I try and go to Brazil whenever I can find an excuse; and the fact that I haven't made a show in the city of Salvador since "A Cook's Tour" over 12 years ago seemed like reason enough for another one.
It's all the best things about the country, boiled down into a thick, spicy, African stew. It's mystical, magical, incredibly colorful, and has its own choreography that we worked very hard to capture.
I asked the crew to shoot at hip level as much as possible, to move the cameras, to try and convey the sense that, unique to Salvador, everybody is beautiful. Young, old, fat, thin, every hue, every shade on its extraordinarily diverse and randomly mixed-up color spectrum, absolutely everybody in Salvador is beautiful. Even ugly people are beautiful.
Everybody seems likely to start dancing at any minute -- and often do. There's drums and music everywhere. Large and very cold beers and powerful beverages of crushed limes and sugar cane liquor, spicy fried things, seem to appear from all directions. It seems -- from a visitor's point of view -- utopian.
It's not, of course, utopia at all. Brazil, in general and Salvador in particular, face enormous problems -- and how they are going to handle the hundreds of thousands of foreign visitors attending the World Cup is going to be, well, interesting. There will be, for sure, many adventures, but most of them will surely be good.
I stopped trying to figure out Brazil years ago and after many visits, just decided to go with the flow.
The show we came back with, I hope, reflect that attitude.

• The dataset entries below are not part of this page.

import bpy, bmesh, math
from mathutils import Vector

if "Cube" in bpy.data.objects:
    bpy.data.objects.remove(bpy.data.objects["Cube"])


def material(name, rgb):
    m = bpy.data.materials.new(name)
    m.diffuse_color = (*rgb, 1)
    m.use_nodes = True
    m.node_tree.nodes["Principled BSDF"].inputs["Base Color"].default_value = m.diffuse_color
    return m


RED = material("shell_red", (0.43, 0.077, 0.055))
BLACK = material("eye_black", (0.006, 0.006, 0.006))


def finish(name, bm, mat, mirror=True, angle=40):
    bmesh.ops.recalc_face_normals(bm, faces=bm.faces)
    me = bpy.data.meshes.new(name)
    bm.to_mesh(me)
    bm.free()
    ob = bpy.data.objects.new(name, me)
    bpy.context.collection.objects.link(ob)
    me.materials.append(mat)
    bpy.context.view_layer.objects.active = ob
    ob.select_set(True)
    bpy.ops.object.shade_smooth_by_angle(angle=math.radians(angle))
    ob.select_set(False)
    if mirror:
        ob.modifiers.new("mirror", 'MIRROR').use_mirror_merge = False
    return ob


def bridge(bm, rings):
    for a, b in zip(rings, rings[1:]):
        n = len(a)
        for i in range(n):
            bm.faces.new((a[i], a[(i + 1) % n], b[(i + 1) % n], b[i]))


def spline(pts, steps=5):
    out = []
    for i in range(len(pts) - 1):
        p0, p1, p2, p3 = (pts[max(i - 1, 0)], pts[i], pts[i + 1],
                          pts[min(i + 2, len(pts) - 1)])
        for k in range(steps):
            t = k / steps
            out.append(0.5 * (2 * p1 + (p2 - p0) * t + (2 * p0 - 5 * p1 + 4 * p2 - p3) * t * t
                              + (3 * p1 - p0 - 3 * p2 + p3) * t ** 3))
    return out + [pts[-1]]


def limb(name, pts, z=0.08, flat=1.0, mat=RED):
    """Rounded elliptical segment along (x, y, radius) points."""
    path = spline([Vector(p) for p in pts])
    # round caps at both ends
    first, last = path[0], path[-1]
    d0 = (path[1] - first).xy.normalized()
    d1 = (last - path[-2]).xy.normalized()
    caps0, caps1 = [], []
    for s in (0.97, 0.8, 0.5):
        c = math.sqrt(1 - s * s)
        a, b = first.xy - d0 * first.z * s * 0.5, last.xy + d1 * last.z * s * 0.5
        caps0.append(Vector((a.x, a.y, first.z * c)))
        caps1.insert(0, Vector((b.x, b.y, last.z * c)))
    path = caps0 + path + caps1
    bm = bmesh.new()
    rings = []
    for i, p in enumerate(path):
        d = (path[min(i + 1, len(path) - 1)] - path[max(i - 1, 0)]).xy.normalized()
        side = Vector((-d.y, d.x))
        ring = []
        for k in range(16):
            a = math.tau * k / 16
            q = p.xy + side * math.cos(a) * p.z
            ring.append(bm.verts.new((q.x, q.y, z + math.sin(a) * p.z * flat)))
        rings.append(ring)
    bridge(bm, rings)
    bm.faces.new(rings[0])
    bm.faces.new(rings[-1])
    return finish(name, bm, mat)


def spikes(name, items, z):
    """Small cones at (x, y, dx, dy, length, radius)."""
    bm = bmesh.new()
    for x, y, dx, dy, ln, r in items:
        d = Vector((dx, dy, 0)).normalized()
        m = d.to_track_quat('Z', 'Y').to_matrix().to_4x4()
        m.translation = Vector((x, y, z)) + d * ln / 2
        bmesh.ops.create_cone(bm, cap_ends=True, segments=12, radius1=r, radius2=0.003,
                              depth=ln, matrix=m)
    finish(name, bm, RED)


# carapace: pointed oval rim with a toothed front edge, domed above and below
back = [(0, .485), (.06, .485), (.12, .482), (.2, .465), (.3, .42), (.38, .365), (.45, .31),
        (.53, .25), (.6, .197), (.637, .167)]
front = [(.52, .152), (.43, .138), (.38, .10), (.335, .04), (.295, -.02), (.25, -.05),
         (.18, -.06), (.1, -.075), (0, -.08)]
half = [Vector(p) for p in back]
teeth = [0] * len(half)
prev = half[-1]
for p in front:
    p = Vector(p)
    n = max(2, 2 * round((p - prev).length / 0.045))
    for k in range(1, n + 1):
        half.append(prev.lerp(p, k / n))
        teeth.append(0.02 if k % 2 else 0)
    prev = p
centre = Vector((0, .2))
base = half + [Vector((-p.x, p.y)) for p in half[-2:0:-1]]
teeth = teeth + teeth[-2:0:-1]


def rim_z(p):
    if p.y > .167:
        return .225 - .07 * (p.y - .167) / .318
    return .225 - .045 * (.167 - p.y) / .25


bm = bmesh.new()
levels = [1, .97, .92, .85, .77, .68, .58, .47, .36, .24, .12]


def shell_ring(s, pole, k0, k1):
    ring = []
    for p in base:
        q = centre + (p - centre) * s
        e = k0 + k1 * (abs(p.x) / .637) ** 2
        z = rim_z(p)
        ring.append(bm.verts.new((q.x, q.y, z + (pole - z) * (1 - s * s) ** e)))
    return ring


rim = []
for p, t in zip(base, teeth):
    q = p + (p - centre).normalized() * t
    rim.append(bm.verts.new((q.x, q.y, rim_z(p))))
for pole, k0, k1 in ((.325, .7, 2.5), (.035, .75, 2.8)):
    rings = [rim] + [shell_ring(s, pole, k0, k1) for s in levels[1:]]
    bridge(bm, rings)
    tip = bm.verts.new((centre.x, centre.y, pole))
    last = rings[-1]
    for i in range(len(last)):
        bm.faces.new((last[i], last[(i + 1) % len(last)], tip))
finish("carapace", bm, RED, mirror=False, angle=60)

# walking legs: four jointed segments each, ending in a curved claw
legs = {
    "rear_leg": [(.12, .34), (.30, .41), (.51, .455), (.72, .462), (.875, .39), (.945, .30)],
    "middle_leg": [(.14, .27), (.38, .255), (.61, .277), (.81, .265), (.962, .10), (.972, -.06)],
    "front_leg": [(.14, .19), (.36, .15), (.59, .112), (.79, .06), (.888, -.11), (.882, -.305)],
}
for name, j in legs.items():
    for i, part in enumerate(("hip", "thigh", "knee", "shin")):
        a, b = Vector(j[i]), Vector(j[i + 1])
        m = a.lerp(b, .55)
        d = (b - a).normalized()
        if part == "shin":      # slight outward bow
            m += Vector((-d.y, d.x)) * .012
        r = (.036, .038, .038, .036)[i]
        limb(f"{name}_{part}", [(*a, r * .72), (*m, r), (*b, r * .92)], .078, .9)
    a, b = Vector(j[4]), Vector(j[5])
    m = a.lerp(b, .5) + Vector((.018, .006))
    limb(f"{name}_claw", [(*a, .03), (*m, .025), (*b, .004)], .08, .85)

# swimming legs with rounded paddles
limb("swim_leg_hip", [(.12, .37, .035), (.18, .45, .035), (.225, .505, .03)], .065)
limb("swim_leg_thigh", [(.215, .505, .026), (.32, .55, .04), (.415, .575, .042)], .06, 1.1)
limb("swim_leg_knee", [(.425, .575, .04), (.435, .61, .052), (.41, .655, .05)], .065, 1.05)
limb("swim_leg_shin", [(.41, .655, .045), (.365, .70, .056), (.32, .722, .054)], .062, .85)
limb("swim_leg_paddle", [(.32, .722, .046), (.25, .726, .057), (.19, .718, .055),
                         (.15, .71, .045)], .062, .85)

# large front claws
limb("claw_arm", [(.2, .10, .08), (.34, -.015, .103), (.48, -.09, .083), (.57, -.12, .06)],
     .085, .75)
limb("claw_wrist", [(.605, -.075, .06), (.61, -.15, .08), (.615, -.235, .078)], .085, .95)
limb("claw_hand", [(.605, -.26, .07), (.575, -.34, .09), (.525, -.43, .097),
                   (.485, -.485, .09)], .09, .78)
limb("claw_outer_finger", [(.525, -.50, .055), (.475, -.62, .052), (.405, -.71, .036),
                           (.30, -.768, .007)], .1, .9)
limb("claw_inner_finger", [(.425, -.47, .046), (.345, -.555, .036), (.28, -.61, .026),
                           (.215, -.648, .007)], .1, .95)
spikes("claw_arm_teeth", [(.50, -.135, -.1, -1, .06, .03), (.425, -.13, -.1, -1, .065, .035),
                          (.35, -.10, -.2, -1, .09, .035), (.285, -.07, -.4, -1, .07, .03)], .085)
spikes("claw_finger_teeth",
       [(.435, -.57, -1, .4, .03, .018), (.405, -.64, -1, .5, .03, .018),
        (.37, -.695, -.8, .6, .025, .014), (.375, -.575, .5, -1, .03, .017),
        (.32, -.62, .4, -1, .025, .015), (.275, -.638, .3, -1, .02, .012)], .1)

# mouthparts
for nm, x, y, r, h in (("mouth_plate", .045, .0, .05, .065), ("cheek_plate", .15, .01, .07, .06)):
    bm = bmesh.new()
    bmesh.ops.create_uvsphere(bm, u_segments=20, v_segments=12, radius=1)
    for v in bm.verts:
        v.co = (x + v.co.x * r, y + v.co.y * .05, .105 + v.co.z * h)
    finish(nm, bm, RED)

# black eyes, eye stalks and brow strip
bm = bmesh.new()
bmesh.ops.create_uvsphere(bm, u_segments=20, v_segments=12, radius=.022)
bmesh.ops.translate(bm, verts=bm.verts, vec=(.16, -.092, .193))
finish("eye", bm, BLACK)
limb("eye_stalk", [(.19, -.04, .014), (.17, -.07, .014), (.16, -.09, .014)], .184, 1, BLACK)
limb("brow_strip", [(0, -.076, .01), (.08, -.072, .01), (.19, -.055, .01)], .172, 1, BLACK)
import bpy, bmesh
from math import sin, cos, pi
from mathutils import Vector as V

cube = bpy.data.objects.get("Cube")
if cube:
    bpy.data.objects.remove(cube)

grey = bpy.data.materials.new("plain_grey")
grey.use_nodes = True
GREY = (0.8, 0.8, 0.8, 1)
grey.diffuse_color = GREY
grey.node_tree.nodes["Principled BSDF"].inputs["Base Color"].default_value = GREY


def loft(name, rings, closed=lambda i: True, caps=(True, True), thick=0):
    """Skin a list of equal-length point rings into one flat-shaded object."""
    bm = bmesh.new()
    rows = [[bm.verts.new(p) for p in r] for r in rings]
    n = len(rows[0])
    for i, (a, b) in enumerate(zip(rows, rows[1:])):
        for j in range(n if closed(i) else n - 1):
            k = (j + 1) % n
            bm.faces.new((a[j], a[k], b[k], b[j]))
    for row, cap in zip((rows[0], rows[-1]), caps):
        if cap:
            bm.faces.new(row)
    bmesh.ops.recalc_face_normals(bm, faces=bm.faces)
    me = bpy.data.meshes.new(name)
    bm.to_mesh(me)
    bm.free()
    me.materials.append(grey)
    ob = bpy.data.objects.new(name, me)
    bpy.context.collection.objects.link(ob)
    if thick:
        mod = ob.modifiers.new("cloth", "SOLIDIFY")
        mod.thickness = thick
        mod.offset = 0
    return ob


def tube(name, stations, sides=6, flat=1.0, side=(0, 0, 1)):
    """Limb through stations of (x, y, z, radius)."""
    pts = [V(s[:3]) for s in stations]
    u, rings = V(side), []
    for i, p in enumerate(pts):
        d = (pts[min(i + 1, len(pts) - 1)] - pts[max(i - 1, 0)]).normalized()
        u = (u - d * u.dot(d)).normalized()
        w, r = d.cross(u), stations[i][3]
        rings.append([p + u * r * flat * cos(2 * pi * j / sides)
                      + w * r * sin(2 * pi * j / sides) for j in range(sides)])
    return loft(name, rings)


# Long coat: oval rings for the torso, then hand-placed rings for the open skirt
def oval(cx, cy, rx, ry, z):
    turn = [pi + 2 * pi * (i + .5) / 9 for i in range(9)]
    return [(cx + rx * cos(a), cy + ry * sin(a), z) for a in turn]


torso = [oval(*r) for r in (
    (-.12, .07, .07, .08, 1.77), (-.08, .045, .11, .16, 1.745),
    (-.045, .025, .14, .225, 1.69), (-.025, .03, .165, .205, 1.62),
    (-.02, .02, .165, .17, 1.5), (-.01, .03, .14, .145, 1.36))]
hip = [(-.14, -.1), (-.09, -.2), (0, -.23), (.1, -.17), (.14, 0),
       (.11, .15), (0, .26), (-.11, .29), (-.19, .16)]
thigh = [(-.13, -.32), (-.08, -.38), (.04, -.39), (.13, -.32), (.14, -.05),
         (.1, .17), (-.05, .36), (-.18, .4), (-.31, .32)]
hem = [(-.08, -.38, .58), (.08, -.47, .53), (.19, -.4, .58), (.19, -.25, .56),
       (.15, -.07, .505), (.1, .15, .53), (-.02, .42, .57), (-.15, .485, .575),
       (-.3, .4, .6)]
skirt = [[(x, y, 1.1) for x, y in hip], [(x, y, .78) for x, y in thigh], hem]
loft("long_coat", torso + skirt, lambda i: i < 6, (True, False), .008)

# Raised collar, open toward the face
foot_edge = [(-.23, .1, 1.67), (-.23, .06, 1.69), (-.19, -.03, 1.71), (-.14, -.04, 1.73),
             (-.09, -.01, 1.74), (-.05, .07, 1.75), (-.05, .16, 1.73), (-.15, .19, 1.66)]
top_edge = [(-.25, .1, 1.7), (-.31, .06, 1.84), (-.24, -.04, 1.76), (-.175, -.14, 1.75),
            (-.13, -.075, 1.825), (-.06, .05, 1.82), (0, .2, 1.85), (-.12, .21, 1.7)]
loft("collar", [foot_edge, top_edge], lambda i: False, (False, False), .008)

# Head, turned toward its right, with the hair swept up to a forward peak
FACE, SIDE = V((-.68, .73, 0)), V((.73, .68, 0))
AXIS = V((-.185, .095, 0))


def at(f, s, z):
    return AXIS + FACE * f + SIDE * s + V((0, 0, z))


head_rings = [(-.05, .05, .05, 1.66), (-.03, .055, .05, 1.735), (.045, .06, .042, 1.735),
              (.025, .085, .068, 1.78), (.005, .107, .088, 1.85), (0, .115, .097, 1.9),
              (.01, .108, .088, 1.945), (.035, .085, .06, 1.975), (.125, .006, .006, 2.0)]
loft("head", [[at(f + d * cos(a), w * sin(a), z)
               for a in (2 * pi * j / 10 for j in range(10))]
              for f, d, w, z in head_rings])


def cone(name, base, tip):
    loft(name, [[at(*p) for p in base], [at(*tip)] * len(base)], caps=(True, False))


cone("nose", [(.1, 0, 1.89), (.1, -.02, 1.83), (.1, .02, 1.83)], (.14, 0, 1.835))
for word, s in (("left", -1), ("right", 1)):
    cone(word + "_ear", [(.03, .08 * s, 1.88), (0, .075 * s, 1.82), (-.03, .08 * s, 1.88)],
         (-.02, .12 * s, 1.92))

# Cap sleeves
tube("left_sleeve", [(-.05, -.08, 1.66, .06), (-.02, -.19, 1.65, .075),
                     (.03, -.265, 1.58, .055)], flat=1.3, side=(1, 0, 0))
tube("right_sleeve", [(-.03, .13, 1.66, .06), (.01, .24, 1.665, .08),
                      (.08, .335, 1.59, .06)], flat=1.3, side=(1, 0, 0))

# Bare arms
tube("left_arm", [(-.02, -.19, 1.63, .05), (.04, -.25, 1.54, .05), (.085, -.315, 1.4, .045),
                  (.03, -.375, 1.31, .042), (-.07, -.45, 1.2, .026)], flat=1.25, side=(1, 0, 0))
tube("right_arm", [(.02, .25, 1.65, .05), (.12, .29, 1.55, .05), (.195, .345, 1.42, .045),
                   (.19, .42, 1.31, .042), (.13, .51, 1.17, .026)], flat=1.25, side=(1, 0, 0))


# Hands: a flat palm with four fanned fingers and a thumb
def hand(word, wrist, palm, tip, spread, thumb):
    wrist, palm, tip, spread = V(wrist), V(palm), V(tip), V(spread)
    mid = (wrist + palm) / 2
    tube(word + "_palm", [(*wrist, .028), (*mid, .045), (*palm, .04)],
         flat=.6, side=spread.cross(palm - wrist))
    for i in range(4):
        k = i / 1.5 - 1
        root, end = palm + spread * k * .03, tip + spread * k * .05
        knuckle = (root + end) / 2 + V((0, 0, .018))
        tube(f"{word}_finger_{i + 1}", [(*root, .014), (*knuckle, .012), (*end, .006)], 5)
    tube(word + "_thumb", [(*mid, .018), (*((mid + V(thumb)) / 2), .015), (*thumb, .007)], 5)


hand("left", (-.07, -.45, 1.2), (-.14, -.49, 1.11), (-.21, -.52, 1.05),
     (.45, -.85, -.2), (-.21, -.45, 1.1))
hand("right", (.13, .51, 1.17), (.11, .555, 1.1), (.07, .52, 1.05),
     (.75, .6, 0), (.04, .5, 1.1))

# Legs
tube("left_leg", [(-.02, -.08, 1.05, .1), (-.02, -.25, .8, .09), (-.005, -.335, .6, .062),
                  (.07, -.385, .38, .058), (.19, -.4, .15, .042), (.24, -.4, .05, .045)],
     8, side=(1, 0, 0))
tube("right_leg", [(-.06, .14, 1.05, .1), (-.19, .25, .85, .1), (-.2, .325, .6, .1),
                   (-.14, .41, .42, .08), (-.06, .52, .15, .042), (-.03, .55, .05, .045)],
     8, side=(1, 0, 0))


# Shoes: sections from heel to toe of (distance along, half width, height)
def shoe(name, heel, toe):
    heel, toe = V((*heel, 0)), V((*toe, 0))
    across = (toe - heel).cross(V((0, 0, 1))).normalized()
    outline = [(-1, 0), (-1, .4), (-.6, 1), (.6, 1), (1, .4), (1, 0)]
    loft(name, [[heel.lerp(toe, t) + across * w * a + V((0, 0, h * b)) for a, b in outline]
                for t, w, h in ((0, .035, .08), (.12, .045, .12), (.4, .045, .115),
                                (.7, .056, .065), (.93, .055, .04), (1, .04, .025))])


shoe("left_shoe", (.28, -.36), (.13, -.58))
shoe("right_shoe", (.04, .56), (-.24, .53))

After nearly a year on the road, a solid block of shooting on five continents, this is the last new episode of the season. Given the rigors of all those miles and all those airports, I felt a "low impact" one was appropriate. Someplace warm where the music is always good and the water's fine. Someplace that definitely doesn't suck.